May 27, 2021
Feature

## Three PNNL Scientists Earn Early Career Awards

Five-year funding boosts Marcel Baer, Nathan Tallent, and Ben Loer

From left: Marcel Baer, Nathan Tallent, and Ben Loer are recipients of a 2021 Early Career Research Program award from the U.S. Department of Energy.

(Composite image by Shannon Colson | Pacific Northwest National Laboratory)

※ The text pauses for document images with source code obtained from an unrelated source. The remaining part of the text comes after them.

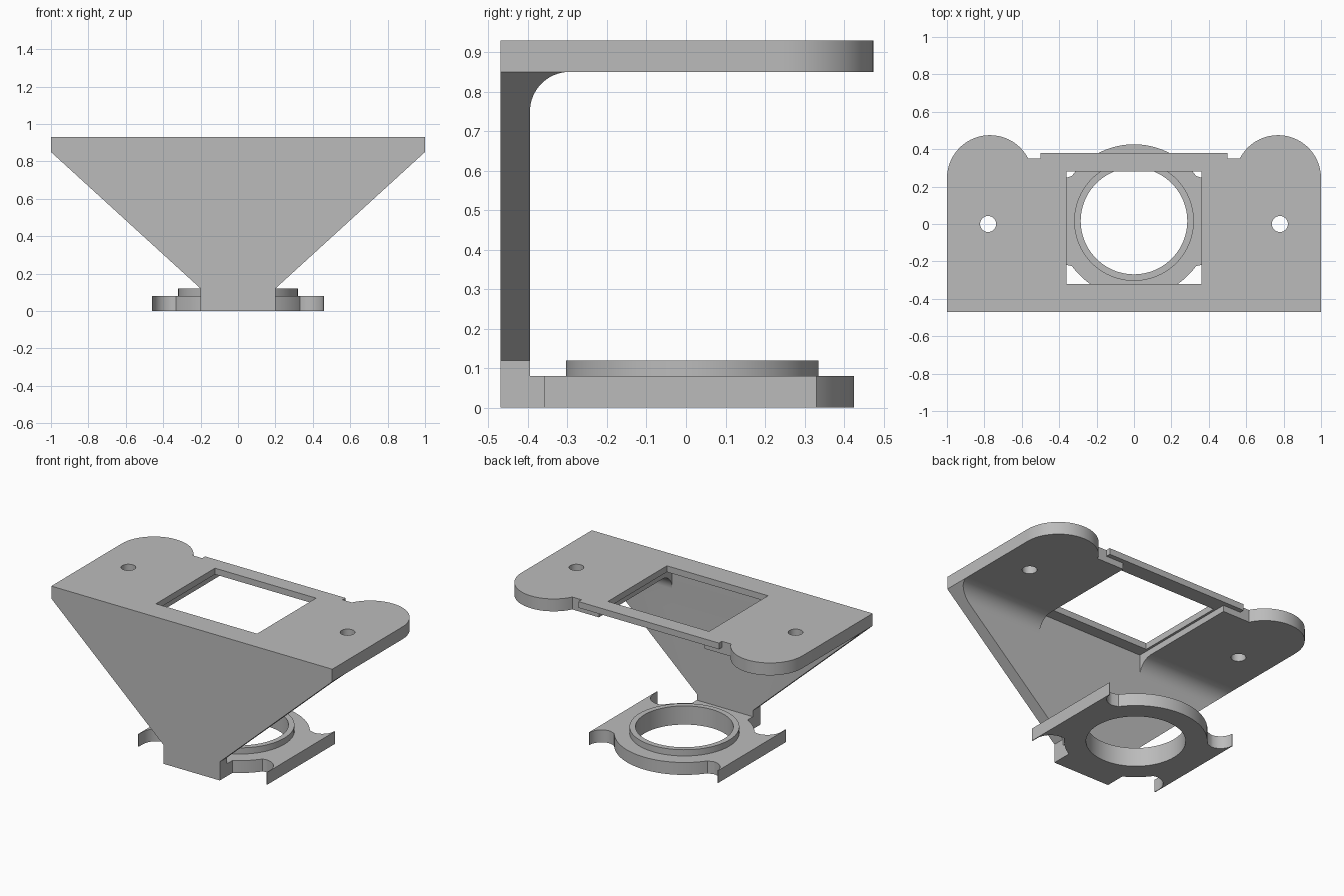
import bpy, bmesh
from math import sin, cos, radians
from mathutils import Vector

cube = bpy.data.objects.get("Cube")
if cube:
    bpy.data.objects.remove(cube, do_unlink=True)

grey = bpy.data.materials.new("light grey plastic")
grey.use_nodes = True
GREY = (0.5, 0.5, 0.5, 1)
grey.diffuse_color = GREY
grey.node_tree.nodes["Principled BSDF"].inputs["Base Color"].default_value = GREY


def arc(cx, cy, r, a0, a1, n=24):
    steps = [radians(a0 + (a1 - a0) * i / n) for i in range(n + 1)]
    return [(cx + r * cos(a), cy + r * sin(a)) for a in steps]


def mirrored(half):
    """Close a right-hand outline with its mirror image."""
    return half + [(-x, y) for x, y in reversed(half)]


def prism(name, outline, low, high, axis="Z"):
    """Extrude a 2D outline along one axis."""
    place = {"X": lambda a, b: (low, a, b),
             "Y": lambda a, b: (a, low, b),
             "Z": lambda a, b: (a, b, low)}[axis]
    push = Vector([(high - low) * (axis == k) for k in "XYZ"])
    bm = bmesh.new()
    face = bm.faces.new([bm.verts.new(place(*p)) for p in outline])
    ext = bmesh.ops.extrude_face_region(bm, geom=[face])
    bmesh.ops.translate(bm, vec=push,
                        verts=[v for v in ext["geom"] if isinstance(v, bmesh.types.BMVert)])
    bmesh.ops.recalc_face_normals(bm, faces=bm.faces)
    mesh = bpy.data.meshes.new(name)
    bm.to_mesh(mesh)
    bm.free()
    mesh.materials.append(grey)
    obj = bpy.data.objects.new(name, mesh)
    bpy.context.collection.objects.link(obj)
    return obj


def block(name, x0, x1, y0, y1, z0, z1):
    return prism(name, [(x0, y0), (x1, y0), (x1, y1), (x0, y1)], z0, z1)


def disc(name, x, y, r, z0, z1, n=96):
    return prism(name, arc(x, y, r, 0, 360, n)[:-1], z0, z1)


def carve(obj, tools, operation="DIFFERENCE"):
    """Apply booleans, then discard the cutters."""
    for tool in tools:
        mod = obj.modifiers.new("carve", "BOOLEAN")
        mod.operation, mod.object, mod.solver = operation, tool, "EXACT"
    bpy.context.view_layer.update()
    graph = bpy.context.evaluated_depsgraph_get()
    mesh = bpy.data.meshes.new_from_object(obj.evaluated_get(graph))
    obj.modifiers.clear()
    obj.data = mesh
    for tool in tools:
        bpy.data.objects.remove(tool, do_unlink=True)


def smooth(obj):
    bpy.ops.object.select_all(action="DESELECT")
    obj.select_set(True)
    bpy.context.view_layer.objects.active = obj
    bpy.ops.object.shade_smooth_by_angle(angle=radians(30))


WALL_FRONT, WALL_BACK = -0.47, -0.395
PLATE_LOW, PLATE_TOP, RECESS_TOP = 0.85, 0.93, 0.89

# Top plate: two rounded lobes, window, holes, recessed underside and thin rear lip
plate = prism("top_plate", mirrored(
    [(1, WALL_FRONT)] + arc(0.77, 0.245, 0.23, 0, 153) + [(0.5, 0.35), (0.5, 0.38)]),
    PLATE_LOW, PLATE_TOP)
carve(plate, [
    block("window_cutter", -0.36, 0.36, -0.32, 0.28, 0.7, 1.1),
    block("recess_cutter", -0.375, 0.375, WALL_BACK, 0.6, 0.7, RECESS_TOP),
    block("lip_cutter", -0.53, 0.53, 0.35, 0.6, 0.7, RECESS_TOP),
    disc("hole_cutter_left", 0.78, 0, 0.043, 0.7, 1.1, 32),
    disc("hole_cutter_right", -0.78, 0, 0.043, 0.7, 1.1, 32)])

# Front wall: side profile with a fillet, trimmed to a tapering outline
fillet = arc(WALL_BACK + 0.1, PLATE_LOW - 0.1, 0.1, 180, 90, 16)
wall = prism("front_wall", [(WALL_FRONT, 0), (WALL_BACK, 0)] + fillet
             + [(WALL_FRONT, PLATE_LOW)], -1.1, 1.1, "X")
taper = prism("taper_cutter", mirrored([(0.2, -0.1), (0.2, 0.12), (1, PLATE_LOW), (1, 1)]),
              -0.6, 0, "Y")
carve(wall, [taper], "INTERSECT")
carve(wall, [block("wall_recess_cutter", -0.375, 0.375, WALL_BACK, 0, 0.6, 1)])

# Base: round body with side wings ending in hollowed tips, bridged to the wall
CY, BODY = 0.016, 0.41
base = prism("base_plate", mirrored(
    [(0.2, WALL_BACK)]
    + arc(0, CY, BODY, -60.8, -36, 12)
    + arc(0.355, -0.32, 0.1, 90, 0, 12) + [(0.455, -0.36), (0.46, -0.36), (0.46, 0.33)]
    + arc(0.37, 0.33, 0.085, 0, -90, 12)
    + arc(0, CY, BODY, 36, 89, 24)), 0, 0.08)
carve(base, [disc("bore_cutter", 0, CY, 0.285, -0.1, 0.3)])

# Raised collar around the bore
collar = disc("collar", 0, CY, 0.32, 0.08, 0.12)
carve(collar, [disc("collar_cutter", 0, CY, 0.285, -0.1, 0.3)])

for part in (plate, wall, base, collar):
    smooth(part)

A trio of Pacific Northwest National Laboratory (PNNL) researchers have each received a 2021 Early Career Research Program award from the U.S. Department of Energy (DOE) in the highly competitive program. Awards to DOE-based researchers total $500,000 per year for five years for salary and research expenses. PNNL recipients are Marcel D. Baer, senior research scientist, and Nathan R. Tallent, computer scientist, both in the Physical and Computational Sciences Directorate; and Ben Loer, physicist in the National Security Directorate. Marcel Baer’s research will examine the structure and function of proteins to design building blocks for new materials that help address challenges in energy production and storage. His research will exploit the complex functionality of nature’s modular material design to improve energy technologies, such as solar cells, batteries, and chemical reactors, that need to operate in harsh environments. Baer’s research uses computational approaches based in quantum and molecular mechanics to model nonnatural polymers that are capable of mimicking amino acids to design enzyme-like building blocks. Ultimately, these blocks may be arranged into new materials that can control electron flow on the nanometer scale. Baer joined PNNL in 2011 as a Linus Pauling Fellow after obtaining a PhD in chemistry from the Ruhr-University in Bochum, Germany. Nathan Tallent’s research aims to improve the flow of data between computers and scientific instruments. Currently, the distance, volume, and frequency of data can create traffic jams that inhibit important tasks. Tallent will develop the methods and analyses necessary for accelerating distributed data-intensive workflows that combine scientific modeling, data analytics, and machine learning. This project will develop techniques to orchestrate data and tasks within these workflows. The resulting tools will generate templates to execute specific workflows based on data analysis and models, coordinating tasks and data layouts to better use the fastest data resources. Tallent joined PNNL in 2011 as a research scientist after obtaining a PhD in chemistry from Rice University. Ben Loer will use his award to seek ways to reduce the impact of radiation on superconducting quantum device coherence. Loer was a researcher on a multidisciplinary research team that recently showed that radiation from natural sources in the environment can limit the performance of superconducting quantum bits, known as qubits. The discovery has implications for the construction and operation of quantum computers, an advanced form of computing. Loer’s research will hasten the arrival of full-scale quantum computing and help improve performance of future entangled quantum sensors. Loer joined PNNL in 2016 after obtaining a PhD in physics from Princeton University. The Early Career Research Program is managed by DOE's Office of Science and awards research grants to young scientists and engineers at U.S. universities and national laboratories. The grants are designed to support exceptional researchers during the crucial early years of their careers and help advance discovery in fundamental sciences. “Maintaining our nation’s braintrust of world-class scientists and researchers is one of DOE’s top priorities—and that means we need to give them the resources they need to succeed early on in their careers,” said Secretary of Energy Jennifer M. Granholm. “These awardees show exceptional potential to help us tackle America’s toughest challenges and secure our economic competitiveness for decades to come.” This year's selections support 83 scientists, receiving a total of$100 million. The awardees represent 11 DOE National Laboratories and 41 universities in 32 states.

To be eligible, a researcher must be a full-time employee at a DOE national laboratory or an untenured, tenure-track assistant or associate professor at a U.S. academic institution. The applicant must also have received a PhD within the past 10 years.

Research topics are required to fall within one of the DOE Office of Science's eight major program offices: Advanced Scientific Computing Research, Basic Energy Sciences, Biological and Environmental Research, Fusion Energy Sciences, High Energy Physics, Nuclear Physics, Isotope R&D and Production, and Accelerator R&D and Production.

The selection of Baer, Loer, and Tallent brings the total number of PNNL early career recipients to 23 since the program's inception in 2010.

Published: May 27, 2021